====== DATA SUPPLIED ======
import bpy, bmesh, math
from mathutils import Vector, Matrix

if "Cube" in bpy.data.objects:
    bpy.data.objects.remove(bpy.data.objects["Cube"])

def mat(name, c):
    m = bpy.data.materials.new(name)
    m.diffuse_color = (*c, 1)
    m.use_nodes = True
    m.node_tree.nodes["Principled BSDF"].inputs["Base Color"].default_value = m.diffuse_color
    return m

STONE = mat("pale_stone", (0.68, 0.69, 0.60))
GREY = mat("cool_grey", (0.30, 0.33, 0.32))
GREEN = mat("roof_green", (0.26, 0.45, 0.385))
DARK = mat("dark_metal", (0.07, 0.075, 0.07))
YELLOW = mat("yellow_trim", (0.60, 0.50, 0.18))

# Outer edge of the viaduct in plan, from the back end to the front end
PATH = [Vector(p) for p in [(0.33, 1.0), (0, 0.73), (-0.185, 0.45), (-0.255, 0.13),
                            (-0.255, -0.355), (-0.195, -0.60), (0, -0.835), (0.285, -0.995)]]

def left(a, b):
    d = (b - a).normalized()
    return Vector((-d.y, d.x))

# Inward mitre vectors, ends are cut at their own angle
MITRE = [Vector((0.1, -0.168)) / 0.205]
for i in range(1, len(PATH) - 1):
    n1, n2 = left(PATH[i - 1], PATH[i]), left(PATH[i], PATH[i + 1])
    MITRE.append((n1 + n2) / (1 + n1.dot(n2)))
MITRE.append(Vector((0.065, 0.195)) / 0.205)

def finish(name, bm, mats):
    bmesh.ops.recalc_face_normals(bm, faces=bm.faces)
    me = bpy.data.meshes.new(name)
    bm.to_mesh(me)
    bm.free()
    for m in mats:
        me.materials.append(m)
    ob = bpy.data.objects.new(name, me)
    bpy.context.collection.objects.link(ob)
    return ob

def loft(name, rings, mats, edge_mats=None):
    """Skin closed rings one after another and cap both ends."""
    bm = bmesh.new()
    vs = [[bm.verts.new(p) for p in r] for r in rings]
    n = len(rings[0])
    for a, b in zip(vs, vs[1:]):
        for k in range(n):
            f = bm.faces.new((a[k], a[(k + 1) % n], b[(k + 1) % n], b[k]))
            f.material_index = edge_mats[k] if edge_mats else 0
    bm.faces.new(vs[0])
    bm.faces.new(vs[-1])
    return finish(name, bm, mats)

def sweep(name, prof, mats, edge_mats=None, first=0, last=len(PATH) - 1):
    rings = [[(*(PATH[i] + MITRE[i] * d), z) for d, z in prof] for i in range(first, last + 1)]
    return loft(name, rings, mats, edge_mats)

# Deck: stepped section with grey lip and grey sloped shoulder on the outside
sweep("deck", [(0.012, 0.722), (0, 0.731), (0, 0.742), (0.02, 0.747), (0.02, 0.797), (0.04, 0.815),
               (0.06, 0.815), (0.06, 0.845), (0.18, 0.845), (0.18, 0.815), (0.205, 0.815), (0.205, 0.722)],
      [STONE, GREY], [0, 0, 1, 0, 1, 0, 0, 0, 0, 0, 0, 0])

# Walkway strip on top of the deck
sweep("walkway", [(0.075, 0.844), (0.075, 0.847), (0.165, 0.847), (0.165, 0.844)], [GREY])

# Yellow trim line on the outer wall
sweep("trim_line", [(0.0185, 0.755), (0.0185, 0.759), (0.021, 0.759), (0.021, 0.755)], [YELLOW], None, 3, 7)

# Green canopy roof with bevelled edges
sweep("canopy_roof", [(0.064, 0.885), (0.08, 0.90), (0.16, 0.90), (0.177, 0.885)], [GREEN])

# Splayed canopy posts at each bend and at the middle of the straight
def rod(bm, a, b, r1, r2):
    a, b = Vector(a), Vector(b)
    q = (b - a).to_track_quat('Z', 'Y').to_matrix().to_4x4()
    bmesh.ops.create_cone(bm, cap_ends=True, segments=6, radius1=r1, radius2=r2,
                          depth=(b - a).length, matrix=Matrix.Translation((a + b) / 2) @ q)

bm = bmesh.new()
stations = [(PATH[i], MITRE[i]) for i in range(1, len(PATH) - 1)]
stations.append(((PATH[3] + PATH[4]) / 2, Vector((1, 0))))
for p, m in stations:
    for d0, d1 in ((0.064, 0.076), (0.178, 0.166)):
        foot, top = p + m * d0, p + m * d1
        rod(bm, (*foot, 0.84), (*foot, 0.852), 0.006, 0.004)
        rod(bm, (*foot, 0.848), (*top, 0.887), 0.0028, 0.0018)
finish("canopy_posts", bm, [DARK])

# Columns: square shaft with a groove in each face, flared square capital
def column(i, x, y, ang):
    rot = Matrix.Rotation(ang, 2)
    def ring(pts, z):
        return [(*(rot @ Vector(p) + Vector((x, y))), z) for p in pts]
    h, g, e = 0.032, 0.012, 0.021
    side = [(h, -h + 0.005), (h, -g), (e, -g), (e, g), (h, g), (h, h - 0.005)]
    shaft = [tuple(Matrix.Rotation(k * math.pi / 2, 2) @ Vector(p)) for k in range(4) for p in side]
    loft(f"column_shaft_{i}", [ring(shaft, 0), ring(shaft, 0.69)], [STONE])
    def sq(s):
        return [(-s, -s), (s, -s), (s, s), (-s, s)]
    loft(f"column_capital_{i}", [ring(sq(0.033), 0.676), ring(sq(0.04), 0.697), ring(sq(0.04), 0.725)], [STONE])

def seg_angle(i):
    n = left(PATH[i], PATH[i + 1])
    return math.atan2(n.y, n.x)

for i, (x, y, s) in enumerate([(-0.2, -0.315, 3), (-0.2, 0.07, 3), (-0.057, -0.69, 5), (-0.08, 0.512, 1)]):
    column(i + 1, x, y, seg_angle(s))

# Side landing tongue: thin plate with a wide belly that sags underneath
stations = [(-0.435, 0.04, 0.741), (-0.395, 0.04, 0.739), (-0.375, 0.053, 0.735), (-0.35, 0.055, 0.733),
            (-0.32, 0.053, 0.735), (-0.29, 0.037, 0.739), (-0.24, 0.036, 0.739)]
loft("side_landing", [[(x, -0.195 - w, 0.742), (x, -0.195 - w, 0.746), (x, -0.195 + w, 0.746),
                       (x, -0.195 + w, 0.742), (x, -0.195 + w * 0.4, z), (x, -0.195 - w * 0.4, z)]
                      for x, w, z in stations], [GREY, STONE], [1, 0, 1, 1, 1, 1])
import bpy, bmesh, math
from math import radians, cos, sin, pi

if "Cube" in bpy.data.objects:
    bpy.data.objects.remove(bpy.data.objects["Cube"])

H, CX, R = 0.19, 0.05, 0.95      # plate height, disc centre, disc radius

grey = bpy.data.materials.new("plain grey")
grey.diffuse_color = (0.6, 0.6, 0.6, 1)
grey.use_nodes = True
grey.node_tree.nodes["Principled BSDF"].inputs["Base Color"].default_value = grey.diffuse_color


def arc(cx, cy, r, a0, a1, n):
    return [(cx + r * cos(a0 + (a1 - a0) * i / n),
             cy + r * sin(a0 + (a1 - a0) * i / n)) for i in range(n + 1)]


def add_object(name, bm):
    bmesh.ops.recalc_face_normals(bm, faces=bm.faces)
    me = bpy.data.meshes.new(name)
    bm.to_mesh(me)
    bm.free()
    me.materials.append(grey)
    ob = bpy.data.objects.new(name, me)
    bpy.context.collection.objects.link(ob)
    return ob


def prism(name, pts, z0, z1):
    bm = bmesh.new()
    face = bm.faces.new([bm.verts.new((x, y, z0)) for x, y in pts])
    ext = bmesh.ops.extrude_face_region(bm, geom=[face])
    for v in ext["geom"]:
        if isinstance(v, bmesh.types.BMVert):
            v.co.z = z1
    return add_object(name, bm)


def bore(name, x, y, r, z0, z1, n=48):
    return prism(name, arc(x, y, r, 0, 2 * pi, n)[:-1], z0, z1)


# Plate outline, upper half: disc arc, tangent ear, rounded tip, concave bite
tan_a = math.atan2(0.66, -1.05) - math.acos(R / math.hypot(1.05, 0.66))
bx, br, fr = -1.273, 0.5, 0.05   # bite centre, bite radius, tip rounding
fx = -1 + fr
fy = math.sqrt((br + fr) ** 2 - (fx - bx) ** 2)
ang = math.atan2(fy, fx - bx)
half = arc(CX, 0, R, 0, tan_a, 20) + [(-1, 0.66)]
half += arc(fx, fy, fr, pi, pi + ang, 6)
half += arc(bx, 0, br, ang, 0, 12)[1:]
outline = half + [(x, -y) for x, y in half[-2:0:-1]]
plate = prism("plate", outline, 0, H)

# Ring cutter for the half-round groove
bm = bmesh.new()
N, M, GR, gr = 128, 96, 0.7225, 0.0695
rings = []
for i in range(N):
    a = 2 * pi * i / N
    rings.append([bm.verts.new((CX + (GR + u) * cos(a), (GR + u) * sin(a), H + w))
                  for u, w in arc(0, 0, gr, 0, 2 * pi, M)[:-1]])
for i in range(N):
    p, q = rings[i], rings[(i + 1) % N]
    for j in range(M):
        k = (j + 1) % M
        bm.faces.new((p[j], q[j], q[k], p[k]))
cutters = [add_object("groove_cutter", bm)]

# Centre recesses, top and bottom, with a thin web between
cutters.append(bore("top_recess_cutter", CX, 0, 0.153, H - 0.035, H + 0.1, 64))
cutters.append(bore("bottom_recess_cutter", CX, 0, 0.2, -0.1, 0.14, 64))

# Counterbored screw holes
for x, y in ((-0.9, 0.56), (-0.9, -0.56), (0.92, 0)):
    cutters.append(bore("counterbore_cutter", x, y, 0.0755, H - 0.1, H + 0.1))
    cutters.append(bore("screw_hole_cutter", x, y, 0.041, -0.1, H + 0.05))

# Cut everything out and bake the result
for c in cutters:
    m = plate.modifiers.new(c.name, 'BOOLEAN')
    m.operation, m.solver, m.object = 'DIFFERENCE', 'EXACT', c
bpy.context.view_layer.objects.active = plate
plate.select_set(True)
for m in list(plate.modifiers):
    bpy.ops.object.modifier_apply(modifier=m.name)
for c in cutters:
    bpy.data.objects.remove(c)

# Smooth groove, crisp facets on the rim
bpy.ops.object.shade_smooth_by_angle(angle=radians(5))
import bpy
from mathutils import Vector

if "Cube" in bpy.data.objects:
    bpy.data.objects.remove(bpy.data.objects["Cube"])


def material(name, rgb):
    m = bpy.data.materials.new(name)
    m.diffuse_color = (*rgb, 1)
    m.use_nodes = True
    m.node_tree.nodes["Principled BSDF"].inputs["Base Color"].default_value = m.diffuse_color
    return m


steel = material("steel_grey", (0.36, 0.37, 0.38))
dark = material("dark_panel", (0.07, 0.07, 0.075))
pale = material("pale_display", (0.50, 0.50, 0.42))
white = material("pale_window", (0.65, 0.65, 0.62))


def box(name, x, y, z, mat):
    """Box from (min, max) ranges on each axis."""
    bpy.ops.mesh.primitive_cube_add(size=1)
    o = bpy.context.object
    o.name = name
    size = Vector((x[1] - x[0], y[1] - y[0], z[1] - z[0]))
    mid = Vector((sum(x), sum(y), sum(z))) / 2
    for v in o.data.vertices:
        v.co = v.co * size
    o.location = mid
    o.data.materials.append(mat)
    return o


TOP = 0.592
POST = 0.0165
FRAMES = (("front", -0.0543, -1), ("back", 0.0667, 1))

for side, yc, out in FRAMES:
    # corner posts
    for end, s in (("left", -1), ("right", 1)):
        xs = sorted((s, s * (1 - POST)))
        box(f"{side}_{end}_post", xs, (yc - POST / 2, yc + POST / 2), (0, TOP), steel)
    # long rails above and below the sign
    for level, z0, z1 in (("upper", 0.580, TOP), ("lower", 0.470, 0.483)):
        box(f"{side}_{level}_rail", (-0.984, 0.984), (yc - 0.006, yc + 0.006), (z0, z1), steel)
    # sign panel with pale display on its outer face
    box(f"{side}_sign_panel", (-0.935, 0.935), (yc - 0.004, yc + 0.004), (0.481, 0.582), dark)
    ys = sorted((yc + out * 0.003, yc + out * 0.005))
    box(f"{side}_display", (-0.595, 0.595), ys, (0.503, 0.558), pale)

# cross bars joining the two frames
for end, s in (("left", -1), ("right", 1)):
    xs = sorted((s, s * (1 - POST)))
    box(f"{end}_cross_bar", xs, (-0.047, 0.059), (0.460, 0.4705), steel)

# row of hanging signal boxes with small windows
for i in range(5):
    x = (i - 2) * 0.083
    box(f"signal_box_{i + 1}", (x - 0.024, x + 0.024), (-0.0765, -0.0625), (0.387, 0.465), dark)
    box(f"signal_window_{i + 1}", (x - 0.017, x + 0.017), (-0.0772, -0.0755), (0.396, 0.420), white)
======
- _THE PROBLEM_:
Lines to set down from above: the line with "# cross bars joining the two frames", the line with "(0.387, 0.465), dark)", and every line between, each exactly as written.

- _SOLUTION TO THIS TASK_:
# cross bars joining the two frames
for end, s in (("left", -1), ("right", 1)):
    xs = sorted((s, s * (1 - POST)))
    box(f"{end}_cross_bar", xs, (-0.047, 0.059), (0.460, 0.4705), steel)

# row of hanging signal boxes with small windows
for i in range(5):
    x = (i - 2) * 0.083
    box(f"signal_box_{i + 1}", (x - 0.024, x + 0.024), (-0.0765, -0.0625), (0.387, 0.465), dark)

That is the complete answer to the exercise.